There will be four mats running at Lehighton’s high school gymnasium on Friday, which will include weights 107-133 pounds. The 139-285 pound weight classes will compete on six mats at the elementary center. All competition in the varsity tournament will take place on six mats at the elementary center on Saturday.



Round 1

10 mats – 64 Man (3-6 p.m.)

Round 2

10 mats – 32 Man (6-8:30 p.m.)

10 mats – First Round Consolations (6-8:30 p.m.)

Round 3

10 mats – 16 Man (8:30-10:30 p.m.)

10 mats – Second Round Consolations (8:30-10:30 p.m.)

Round 4

10 mats – Third Round Consolations (10:30–11 p.m.)


Round 5

6 mats – Fourth Round Consolations (9-10:30 a.m.)

Round 6

6 mats – Quarterfinals (10:30 a.m.-12 p.m).

6 mats – Fifth Round Consolations (10:30 a.m.-12 p.m.)

Round 7

6 mats – Sixth Round Consolations (12-12:45 p.m.)

Round 8

4 mats – Semifinals (12:45-2 p.m.)

4 mats – Consolation Quarterfinals (12:45-2 p.m.)

Round 9

3 mats – Consolation Semifinals (2-2:30 p.m.)

Round 10

3 mats – 3rd-, 5th-, 7th-place Matches (3-4 p.m.)

Round 11

2 Mats – Finals (4-5 p.m.)


JOIN THE CLUB ... Palmerton’s Matt Machalik had a huge game last Thursday when he scored 37 points during a win against Moravian Academy.

Since 2000, Machalik is one of just 15 area boys players to score that many points in a game.

Weatherly has had four players (Zach Moon, Jeff Furmanchin, Ryan Nenstiel, Bob Nenstiel) accomplish the feat over that time span, while Marian has had three (Brendan Lonergan, Tyler Fritz, Chris Decker).

Jim Thorpe (Kysheem Lynch, Walter Johnson) and Lehighton (Jordan Knappenberger, Kyle Koch) have both had two, with Panther Valley (Rene Figueroa), Northwestern (Steve Showers) and Tamaqua (Brayden Knoblauch) each having one.


PERFECT AT THE LINE ... In last Thursday’s game against Blue Mountain, Tamaqua went a perfect 12-of-12 at the free throw line.

The last time the Blue Raiders made that many foul shots in a game without missing any was Feb. 27, 2018 when they made all 14 in a subregional playoff game against Lower Moreland.
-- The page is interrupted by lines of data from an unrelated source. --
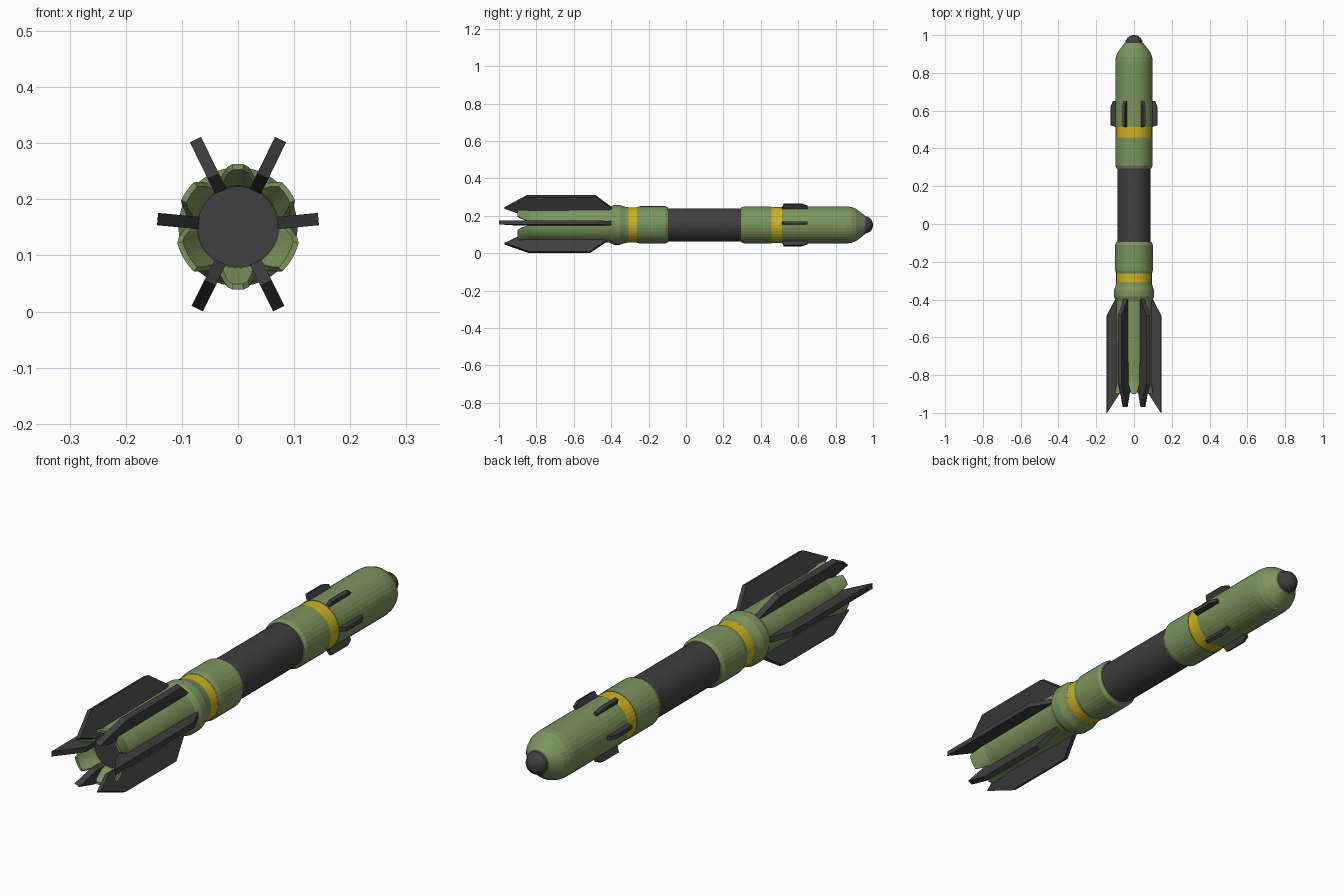
import bpy, bmesh, math
from math import sin, cos, radians
from mathutils import Matrix

if "Cube" in bpy.data.objects:
    bpy.data.objects.remove(bpy.data.objects["Cube"])

CZ = 0.151          # height of the long axis
SEG = 36
FIN_ANGLES = [5.5, 64, 116, 174.5, 243.5, 296.5]


def material(name, rgb):
    m = bpy.data.materials.new(name)
    m.diffuse_color = (*rgb, 1)
    m.use_nodes = True
    m.node_tree.nodes["Principled BSDF"].inputs["Base Color"].default_value = m.diffuse_color
    return m


GREEN = material("olive_green", (0.20, 0.30, 0.11))
DARK = material("dark_grey", (0.05, 0.05, 0.05))
YELLOW = material("yellow", (0.62, 0.45, 0.015))


def finish(bm, name, mat):
    bmesh.ops.recalc_face_normals(bm, faces=bm.faces[:])
    me = bpy.data.meshes.new(name)
    bm.to_mesh(me)
    bm.free()
    me.materials.append(mat)
    ob = bpy.data.objects.new(name, me)
    bpy.context.collection.objects.link(ob)
    ob.location.z = CZ
    return ob


def loft(name, rings, mat, seg=SEG):
    """Skin rings around the y axis; each ring maps an angle to (radius, y)."""
    bm = bmesh.new()
    loops = []
    for ring in rings:
        loop = []
        for i in range(seg):
            a = 2 * math.pi * i / seg
            r, y = ring(a)
            loop.append(bm.verts.new((r * cos(a), y, r * sin(a))))
        loops.append(loop)
    for p, q in zip(loops, loops[1:]):
        for i in range(seg):
            j = (i + 1) % seg
            bm.faces.new((p[i], p[j], q[j], q[i]))
    bm.faces.new(loops[0])
    bm.faces.new(loops[-1])
    return finish(bm, name, mat)


def lathe(name, profile, mat):
    return loft(name, [lambda a, p=p: p for p in profile], mat)


def fin(name, profile, angle, thick):
    """Flat plate from a (radius, y) outline, turned about the y axis."""
    bm = bmesh.new()
    f = bm.faces.new([bm.verts.new((r, y, -thick / 2)) for r, y in profile])
    ext = bmesh.ops.extrude_face_region(bm, geom=[f])
    top = [v for v in ext["geom"] if isinstance(v, bmesh.types.BMVert)]
    bmesh.ops.translate(bm, verts=top, vec=(0, 0, thick))
    bmesh.ops.transform(bm, matrix=Matrix.Rotation(-radians(angle), 4, 'Y'), verts=bm.verts[:])
    return finish(bm, name, DARK)


# Dark middle tube
lathe("middle_tube", [(0.088, -0.12), (0.088, 0.31)], DARK)

# Front green sleeve, yellow band, warhead and nose cap
lathe("front_sleeve", [(0.092, 0.295), (0.099, 0.31), (0.099, 0.457)], GREEN)
lathe("front_band", [(0.097, 0.455), (0.097, 0.516)], YELLOW)
lathe("front_body", [(0.099, 0.514), (0.099, 0.86), (0.096, 0.885),
                     (0.086, 0.91), (0.05, 0.957), (0.04, 0.96)], GREEN)
lathe("nose_cap", [(0.046, 0.945), (0.046, 0.957)] +
      [(0.046 * cos(radians(t)), 0.957 + 0.043 * sin(radians(t))) for t in (18, 36, 54, 70, 84)], DARK)

# Rear green sleeve and yellow band
lathe("rear_sleeve", [(0.092, -0.095), (0.1, -0.11), (0.1, -0.245), (0.095, -0.262)], GREEN)
lathe("rear_band", [(0.094, -0.258), (0.094, -0.312)], YELLOW)


# Tail body with six flared petals around the exhaust, notched at the fins
def petal(a):
    d = min(abs((math.degrees(a) - f + 180) % 360 - 180) for f in FIN_ANGLES)
    return max(0.0, min(1.0, (d - 7) / 11))


def const(r, y):
    return lambda a: (r, y)


loft("tail_body", [
    const(0.094, -0.308), const(0.097, -0.325), const(0.106, -0.352), const(0.106, -0.385),
    const(0.095, -0.41), const(0.092, -0.83),
    lambda a: (0.092 + 0.020 * petal(a), -0.84 - 0.06 * petal(a)),
    lambda a: (0.080 + 0.022 * petal(a), -0.84 - 0.06 * petal(a)),
    const(0.074, -0.835), const(0.071, -0.815)], GREEN, 72)
lathe("exhaust_disc", [(0.073, -0.81), (0.073, -0.822)], DARK)

# Large tail fins: side, upper and lower outlines
SIDE = [(0.07, -0.385), (0.1, -0.4), (0.144, -0.485), (0.144, -1.0), (0.085, -0.91), (0.07, -0.88)]
UPPER = [(0.07, -0.385), (0.1, -0.395), (0.173, -0.485), (0.173, -0.85), (0.101, -0.97), (0.07, -0.89)]
LOWER = [(0.07, -0.385), (0.1, -0.43), (0.163, -0.515), (0.163, -0.84), (0.112, -0.97), (0.07, -0.89)]
outlines = [SIDE, UPPER, UPPER, SIDE, LOWER, LOWER]

# Small forward fins share the same angles
SMALL = [(0.085, 0.51), (0.124, 0.522), (0.124, 0.62), (0.112, 0.65), (0.085, 0.65)]
for i, (angle, outline) in enumerate(zip(FIN_ANGLES, outlines), 1):
    fin(f"tail_fin_{i}", outline, angle, 0.022)
    fin(f"front_fin_{i}", SMALL, angle, 0.015)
Brayden Knoblauch led the way for Tamaqua with a 6-of-6 effort that night, while Thad Zuber and Casey Rother both made all three of their attempts. Gabe Gregoire chipped in with a pair.


FILLIES ON A ROLL ... The Marian girls basketball team has an 11-1 record, with its only loss coming to Allentown Central Catholic. The Fillies have the area’s longest current basketball win streak (boys or girls) that has now reached eight games. Marian added three impressive wins to that total in the past week, rolling to wins over Nativity (86-24), Minersville (50-32) and Lourdes (59-38). Among the offensive highlights for Marian in the last week are a 28-point game from Carly Minchhoff, and a 26-point game from Frankie Martinelli.


BEARS GETTING BETTER ... Pleasant Valley boys basketball coach Bobby Hahn has seen improvement in his team over the last few seasons. Zach Prator and Austin Ratti have been the offensive leaders for the Bears, and their scoring led the way in an Eastern Pennsylvania Conference victory over Stroudsburg on Friday - Pleasant Valley’s sixth win of the season. The six wins matches their total victories in the last two seasons combined, as PV went 4-17 a year ago and 2-10 during the COVID-impacted 2020-21 season.


MORE PV IMPROVEMENT ... The Pleasant Valley boys aren’t the only team showing significant improvement this season, as the Panther Valley girls have taken a big step up as well. After winning just three games a year ago, the Panthers are currently 9-5 this season and riding a four-game win streak. A big reason for the Panthers success has been the play of Maddison Maynard, who leads the area in scoring at 22.0 points a game. Freshman Morgan Orsulak (11.07 ppg.) and senior Sera Robin (10.5 ppg. and an area-leading 33 three-pointers) have also played well.


CHAMPIONS ... Lehighton’s Aidan Gruber and Reese Balk, along with Tamaqua’s Aiden Schlier, all took home individual wins in Saturday’s Schuylkill League wrestling tournament.

Spectators look on at Lehighton's Elementary Center during last year's Coal Cracker Tournament. This year's event is scheduled to bring in 60 teams for two days of competition. RICH SMITH/SPECIAL TO THE TIMES NEWS